Maurin adds, “We are also starting to design new components with recyclability in mind; such as using single materials for components that are easier to recycle rather than mixed materials that cannot be recycled.”
Additional evidence of packaging adapting to the times are sustainably sourced wooden packaging components from East Hill that are sourced from Quadpack, and 100% sustainable tubes (inclusive of a CT closure) from WWP that are made of sugar cane resin.
The advent of more strenuous environmental regulations has prompted Queenspack to implement several changes to its product offerings. “For all decoration processes that involve a possibility of environmental hazards, we have partnered with various environmentally safety approved factories that can continuously provide us with required decorations and processes,” Chu explains. For example, Chu says they have adjusted the products they offer to reduce the amount of anodized aluminum used.
Additional improvements in equipment and machinery also aid in the reduction of poor quality products during production, thus lowering the quantities being considered as secondary. “By communicating with our customers and producing larger batches per production and forecasted stock, we minimize the impact of wasted production processes,” Chu says. “For example, if plating can be done at 10,000 pieces per batch, and the production is for 8,000 pieces, we will fill the batch with future stock. This would drastically impact the waste of unused production processes.”
New York-based Takemoto develops environmentally-friendly products based on the three concepts; Recycle, Refill/Reuse and Reduce. “Generally speaking, Recycle seems to be the most common or popular concept in the American market so far, considering the inquiries,” says the company’s Atsko Fukada, senior director. “Our customers [like] our PCR PET products because the color of our PCR PET is as clear as the color of virgin PET.”
Takemoto worked with Japanese brand TNR KK Co. to customize packaging for its skincare products. For its Emulsion Lotion, the brand sought a 200ml bottle that would protect the natural ingredients in the formulation from exposure to air. It also required a heavy-duty pump because the formula, rich with raw sake cake and rice extract, was extra viscous. Takemoto satisfied both needs with one stock package: a delaminated bottle fitted with an airless pump.
For its Creamy Milk Jelly, the brand selected a Takemoto 300ml delaminated bottle and airless pump, but this bottle had a unique structural difference. “This exfoliating gel is designed to be used inside of the bathroom, in the shower or bathtub,” explains Fukado. “Regular delaminated bottles may suck water between the outer bottle and the inside of the sac if customers place the bottom of the bottle on a ‘puddled’ surface. The bottom of this PEPD II series bottle…has a lifted bottom to [prevent that from happening].

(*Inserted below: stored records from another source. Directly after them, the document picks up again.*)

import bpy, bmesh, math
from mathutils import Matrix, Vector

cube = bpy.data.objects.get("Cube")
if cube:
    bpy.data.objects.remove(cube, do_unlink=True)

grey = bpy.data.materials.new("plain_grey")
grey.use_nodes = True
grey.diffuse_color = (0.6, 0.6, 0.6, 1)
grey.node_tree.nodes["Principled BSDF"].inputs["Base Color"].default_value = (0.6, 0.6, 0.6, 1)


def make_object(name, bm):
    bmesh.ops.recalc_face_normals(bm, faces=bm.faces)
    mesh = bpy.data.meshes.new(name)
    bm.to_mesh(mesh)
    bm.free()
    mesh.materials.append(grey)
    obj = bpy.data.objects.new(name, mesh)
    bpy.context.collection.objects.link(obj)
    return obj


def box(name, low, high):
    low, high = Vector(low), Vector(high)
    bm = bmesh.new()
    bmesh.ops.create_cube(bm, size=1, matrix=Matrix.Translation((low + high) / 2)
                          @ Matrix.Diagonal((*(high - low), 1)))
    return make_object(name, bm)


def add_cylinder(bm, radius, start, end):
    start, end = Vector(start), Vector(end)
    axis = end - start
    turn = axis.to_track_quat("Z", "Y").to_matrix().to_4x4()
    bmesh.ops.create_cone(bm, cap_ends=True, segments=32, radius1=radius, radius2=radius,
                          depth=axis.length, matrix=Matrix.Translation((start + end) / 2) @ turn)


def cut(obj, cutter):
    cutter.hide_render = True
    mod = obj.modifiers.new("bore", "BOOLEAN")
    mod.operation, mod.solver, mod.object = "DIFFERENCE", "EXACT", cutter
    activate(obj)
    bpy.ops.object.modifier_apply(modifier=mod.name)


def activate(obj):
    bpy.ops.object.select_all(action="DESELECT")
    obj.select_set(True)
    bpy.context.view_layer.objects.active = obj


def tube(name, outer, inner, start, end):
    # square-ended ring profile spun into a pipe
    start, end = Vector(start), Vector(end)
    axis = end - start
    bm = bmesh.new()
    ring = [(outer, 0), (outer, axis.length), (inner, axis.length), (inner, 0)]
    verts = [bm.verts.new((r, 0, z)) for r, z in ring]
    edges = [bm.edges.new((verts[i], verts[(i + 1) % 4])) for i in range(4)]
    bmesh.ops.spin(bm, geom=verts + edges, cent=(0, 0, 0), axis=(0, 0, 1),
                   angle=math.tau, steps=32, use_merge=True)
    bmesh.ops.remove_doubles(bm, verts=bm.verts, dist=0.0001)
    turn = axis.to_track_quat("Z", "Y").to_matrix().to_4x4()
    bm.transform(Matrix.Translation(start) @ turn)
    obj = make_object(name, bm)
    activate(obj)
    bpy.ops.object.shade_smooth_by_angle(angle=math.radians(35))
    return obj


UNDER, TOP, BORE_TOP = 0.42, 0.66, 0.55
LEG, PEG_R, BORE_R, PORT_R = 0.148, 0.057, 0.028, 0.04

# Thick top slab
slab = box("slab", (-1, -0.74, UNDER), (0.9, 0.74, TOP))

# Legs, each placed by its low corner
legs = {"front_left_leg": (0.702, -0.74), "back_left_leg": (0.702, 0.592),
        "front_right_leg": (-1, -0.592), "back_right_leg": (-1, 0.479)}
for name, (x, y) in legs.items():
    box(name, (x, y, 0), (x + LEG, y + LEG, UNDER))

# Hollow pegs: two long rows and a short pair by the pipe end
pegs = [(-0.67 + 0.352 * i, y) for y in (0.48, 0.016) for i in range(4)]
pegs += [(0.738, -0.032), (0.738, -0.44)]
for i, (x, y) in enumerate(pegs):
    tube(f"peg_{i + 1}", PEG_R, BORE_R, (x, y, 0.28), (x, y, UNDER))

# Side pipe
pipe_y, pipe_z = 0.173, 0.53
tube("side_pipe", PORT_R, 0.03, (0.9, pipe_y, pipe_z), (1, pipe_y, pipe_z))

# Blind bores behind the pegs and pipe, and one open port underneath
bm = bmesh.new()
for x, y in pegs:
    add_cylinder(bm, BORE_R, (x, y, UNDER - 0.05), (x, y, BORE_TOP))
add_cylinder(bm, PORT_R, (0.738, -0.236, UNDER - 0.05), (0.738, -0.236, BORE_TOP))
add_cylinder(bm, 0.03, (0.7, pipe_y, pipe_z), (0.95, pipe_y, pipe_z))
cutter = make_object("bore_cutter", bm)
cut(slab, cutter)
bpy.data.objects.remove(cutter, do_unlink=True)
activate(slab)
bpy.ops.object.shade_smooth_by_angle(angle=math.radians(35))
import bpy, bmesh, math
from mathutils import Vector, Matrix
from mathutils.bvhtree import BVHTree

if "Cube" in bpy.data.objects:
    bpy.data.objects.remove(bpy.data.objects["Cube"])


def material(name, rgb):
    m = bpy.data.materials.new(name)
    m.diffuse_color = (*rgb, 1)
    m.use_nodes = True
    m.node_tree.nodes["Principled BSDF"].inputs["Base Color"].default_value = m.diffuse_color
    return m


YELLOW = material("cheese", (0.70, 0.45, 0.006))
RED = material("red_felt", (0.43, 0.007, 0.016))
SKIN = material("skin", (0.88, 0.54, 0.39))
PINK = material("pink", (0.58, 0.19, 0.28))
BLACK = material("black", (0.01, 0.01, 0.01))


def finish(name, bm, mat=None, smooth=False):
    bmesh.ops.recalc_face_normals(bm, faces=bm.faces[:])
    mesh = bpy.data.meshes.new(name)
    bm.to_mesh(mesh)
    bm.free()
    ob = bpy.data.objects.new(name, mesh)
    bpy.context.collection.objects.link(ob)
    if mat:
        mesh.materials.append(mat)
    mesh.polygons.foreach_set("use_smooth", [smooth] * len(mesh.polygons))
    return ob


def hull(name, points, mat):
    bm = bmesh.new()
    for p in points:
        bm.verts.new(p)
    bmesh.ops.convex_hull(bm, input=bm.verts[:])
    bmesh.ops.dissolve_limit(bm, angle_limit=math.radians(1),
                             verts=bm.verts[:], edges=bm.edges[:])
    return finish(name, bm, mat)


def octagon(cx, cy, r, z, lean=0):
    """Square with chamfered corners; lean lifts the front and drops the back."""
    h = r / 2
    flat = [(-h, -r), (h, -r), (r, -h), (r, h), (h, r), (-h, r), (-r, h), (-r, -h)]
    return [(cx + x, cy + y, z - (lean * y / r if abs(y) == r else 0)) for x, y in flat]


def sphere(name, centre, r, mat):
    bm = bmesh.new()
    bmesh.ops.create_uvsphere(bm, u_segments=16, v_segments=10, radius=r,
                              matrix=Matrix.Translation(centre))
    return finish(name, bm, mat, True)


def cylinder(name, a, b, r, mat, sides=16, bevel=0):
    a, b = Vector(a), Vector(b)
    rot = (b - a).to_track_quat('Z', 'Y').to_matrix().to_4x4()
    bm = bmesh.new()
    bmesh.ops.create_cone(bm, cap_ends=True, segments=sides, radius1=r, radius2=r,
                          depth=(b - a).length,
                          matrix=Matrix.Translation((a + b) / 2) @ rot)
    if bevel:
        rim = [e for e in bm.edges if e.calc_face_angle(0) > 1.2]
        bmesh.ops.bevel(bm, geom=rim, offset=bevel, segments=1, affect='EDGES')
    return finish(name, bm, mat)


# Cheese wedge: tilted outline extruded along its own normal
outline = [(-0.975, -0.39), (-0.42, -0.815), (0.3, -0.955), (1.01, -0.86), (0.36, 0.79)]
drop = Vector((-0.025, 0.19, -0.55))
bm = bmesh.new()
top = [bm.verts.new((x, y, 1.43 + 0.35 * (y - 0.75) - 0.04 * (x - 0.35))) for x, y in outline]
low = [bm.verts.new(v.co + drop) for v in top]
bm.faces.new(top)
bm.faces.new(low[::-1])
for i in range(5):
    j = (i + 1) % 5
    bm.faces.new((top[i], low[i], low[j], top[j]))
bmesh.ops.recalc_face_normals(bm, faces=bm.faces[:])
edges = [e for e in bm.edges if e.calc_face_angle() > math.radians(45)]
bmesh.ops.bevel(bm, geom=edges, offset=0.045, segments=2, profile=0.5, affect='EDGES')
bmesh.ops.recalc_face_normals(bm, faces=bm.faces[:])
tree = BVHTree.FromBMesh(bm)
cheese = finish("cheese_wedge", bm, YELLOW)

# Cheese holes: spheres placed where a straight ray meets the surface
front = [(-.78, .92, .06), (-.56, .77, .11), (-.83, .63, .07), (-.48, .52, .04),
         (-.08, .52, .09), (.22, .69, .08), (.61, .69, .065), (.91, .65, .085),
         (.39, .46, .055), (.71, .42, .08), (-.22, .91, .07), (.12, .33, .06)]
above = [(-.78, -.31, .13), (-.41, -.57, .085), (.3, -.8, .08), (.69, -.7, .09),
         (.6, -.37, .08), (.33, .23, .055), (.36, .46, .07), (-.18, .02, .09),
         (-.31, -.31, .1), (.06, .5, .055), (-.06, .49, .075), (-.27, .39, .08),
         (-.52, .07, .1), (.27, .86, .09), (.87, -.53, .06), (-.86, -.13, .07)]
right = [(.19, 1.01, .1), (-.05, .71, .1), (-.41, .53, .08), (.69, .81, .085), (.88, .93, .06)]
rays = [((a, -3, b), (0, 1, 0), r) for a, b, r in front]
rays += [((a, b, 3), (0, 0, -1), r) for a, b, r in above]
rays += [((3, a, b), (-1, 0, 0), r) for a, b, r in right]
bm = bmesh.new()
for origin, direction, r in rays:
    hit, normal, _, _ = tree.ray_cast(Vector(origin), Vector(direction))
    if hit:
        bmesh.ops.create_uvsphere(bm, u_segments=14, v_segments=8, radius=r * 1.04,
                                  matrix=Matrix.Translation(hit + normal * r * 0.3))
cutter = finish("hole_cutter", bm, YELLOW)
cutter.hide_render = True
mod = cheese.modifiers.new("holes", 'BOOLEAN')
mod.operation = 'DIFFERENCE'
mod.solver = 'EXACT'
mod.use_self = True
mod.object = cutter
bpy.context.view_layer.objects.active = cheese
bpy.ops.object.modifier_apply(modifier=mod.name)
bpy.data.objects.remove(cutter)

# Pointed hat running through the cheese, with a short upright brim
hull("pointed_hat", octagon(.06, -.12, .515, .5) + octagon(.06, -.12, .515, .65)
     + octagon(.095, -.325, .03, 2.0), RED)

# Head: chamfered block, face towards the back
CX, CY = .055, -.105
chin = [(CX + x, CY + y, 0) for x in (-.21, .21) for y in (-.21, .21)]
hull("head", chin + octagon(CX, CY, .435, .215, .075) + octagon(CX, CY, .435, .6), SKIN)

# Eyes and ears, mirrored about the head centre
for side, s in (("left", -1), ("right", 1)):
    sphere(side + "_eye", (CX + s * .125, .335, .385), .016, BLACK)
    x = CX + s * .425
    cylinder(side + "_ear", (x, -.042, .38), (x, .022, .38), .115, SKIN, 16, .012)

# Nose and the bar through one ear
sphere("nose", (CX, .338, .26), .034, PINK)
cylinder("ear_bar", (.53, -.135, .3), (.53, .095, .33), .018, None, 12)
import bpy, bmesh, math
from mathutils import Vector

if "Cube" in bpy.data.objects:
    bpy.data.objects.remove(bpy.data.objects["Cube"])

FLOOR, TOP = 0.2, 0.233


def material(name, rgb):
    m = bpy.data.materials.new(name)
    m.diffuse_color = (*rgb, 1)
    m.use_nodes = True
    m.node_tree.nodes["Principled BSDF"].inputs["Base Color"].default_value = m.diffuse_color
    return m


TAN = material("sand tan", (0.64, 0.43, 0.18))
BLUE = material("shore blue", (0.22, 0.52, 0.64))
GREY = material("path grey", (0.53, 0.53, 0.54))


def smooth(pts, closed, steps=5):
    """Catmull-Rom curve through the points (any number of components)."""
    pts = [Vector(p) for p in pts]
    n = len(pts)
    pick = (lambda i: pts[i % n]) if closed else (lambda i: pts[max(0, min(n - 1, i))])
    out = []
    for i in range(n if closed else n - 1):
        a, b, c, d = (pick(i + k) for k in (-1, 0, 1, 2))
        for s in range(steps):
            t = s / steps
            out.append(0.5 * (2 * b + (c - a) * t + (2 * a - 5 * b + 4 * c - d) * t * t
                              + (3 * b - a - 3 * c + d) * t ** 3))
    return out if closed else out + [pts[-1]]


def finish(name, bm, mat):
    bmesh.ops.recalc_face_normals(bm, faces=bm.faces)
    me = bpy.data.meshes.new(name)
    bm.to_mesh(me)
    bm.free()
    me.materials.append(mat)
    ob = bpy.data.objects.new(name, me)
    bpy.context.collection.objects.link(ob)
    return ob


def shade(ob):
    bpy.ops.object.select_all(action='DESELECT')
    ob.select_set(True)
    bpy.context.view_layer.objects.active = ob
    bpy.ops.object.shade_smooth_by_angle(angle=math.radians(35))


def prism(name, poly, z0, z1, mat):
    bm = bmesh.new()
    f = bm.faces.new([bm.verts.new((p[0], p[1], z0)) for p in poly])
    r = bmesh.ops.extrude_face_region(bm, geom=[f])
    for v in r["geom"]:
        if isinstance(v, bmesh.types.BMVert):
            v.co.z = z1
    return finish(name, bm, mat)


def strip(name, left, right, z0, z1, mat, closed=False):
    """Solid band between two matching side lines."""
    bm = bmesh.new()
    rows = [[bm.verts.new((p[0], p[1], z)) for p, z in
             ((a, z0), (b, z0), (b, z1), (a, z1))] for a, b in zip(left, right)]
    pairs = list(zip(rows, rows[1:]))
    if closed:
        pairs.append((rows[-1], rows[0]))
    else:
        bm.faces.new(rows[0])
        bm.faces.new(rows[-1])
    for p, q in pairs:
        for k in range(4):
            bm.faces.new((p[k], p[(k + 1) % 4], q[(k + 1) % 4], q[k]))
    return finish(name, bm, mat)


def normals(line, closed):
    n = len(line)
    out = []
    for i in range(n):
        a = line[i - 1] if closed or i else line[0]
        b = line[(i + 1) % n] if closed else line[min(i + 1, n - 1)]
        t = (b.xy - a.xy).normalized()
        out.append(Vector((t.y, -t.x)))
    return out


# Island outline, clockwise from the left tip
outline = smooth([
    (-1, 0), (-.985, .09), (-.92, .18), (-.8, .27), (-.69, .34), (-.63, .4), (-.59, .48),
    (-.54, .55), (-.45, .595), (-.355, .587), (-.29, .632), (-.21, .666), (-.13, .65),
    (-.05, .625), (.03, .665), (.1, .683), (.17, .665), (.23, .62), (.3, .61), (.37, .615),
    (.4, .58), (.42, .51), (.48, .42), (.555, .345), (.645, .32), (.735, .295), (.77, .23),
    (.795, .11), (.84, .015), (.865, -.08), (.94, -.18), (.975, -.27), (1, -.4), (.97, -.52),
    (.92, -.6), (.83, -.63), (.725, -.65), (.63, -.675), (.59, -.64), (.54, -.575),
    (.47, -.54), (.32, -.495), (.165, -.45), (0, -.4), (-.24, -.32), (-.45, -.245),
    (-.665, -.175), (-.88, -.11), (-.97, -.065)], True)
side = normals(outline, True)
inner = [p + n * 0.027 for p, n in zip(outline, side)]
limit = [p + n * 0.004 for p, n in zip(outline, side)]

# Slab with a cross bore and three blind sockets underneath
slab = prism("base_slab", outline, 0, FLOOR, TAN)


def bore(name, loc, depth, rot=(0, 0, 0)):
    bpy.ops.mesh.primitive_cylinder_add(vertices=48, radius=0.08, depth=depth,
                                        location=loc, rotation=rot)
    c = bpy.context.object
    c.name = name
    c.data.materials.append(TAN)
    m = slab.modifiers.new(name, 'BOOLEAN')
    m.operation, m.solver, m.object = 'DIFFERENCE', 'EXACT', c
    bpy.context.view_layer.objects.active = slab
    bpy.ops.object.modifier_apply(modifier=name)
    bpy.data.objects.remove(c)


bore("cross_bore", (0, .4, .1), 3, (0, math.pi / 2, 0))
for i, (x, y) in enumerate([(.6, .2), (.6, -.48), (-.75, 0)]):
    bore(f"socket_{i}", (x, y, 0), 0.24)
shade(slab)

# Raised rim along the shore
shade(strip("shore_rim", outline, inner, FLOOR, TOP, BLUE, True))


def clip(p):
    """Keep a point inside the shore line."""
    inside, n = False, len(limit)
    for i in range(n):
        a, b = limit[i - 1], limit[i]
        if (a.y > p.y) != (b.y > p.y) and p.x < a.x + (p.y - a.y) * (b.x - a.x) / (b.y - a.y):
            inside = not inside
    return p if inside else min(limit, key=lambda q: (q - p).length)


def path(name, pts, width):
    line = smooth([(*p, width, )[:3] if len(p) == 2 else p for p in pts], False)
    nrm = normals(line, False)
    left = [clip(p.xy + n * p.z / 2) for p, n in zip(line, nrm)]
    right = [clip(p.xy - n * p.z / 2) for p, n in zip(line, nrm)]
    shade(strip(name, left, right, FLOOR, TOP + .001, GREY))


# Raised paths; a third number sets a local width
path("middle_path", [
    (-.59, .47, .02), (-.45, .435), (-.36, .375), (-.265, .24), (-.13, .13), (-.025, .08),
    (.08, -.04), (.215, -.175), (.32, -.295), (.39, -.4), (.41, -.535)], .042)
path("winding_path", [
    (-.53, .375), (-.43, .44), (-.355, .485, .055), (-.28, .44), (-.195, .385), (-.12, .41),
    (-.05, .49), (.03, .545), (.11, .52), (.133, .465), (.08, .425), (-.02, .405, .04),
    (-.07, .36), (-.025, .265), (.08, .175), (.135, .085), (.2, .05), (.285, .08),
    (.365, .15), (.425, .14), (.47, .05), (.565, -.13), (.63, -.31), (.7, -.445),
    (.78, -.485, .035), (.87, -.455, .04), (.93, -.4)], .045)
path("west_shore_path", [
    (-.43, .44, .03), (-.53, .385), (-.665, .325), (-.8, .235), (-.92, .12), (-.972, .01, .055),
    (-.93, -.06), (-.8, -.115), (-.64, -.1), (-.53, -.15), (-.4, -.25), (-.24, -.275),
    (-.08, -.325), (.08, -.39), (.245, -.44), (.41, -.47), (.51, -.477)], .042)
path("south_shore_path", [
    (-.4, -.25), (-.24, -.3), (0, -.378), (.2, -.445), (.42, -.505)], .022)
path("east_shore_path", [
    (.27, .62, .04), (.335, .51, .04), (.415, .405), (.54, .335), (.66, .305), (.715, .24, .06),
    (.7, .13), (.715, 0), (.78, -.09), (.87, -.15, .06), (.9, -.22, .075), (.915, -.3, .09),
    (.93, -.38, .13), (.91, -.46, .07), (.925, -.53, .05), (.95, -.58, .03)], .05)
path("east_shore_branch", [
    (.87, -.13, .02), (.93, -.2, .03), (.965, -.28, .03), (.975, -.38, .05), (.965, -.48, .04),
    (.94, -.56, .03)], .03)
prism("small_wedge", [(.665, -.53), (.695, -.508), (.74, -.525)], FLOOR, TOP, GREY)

“This lifted bottom series was just launched at the time the customer was looking for the special featured bottles,” she adds. “The timing was right on!”
Stock packaging and componentry can be a winning resource for brands hoping to make a memorable impression with their packaging. With an ever-expanding range of affordable, customizable options, stock is a great way to stretch your creativity and maximize your bottom line.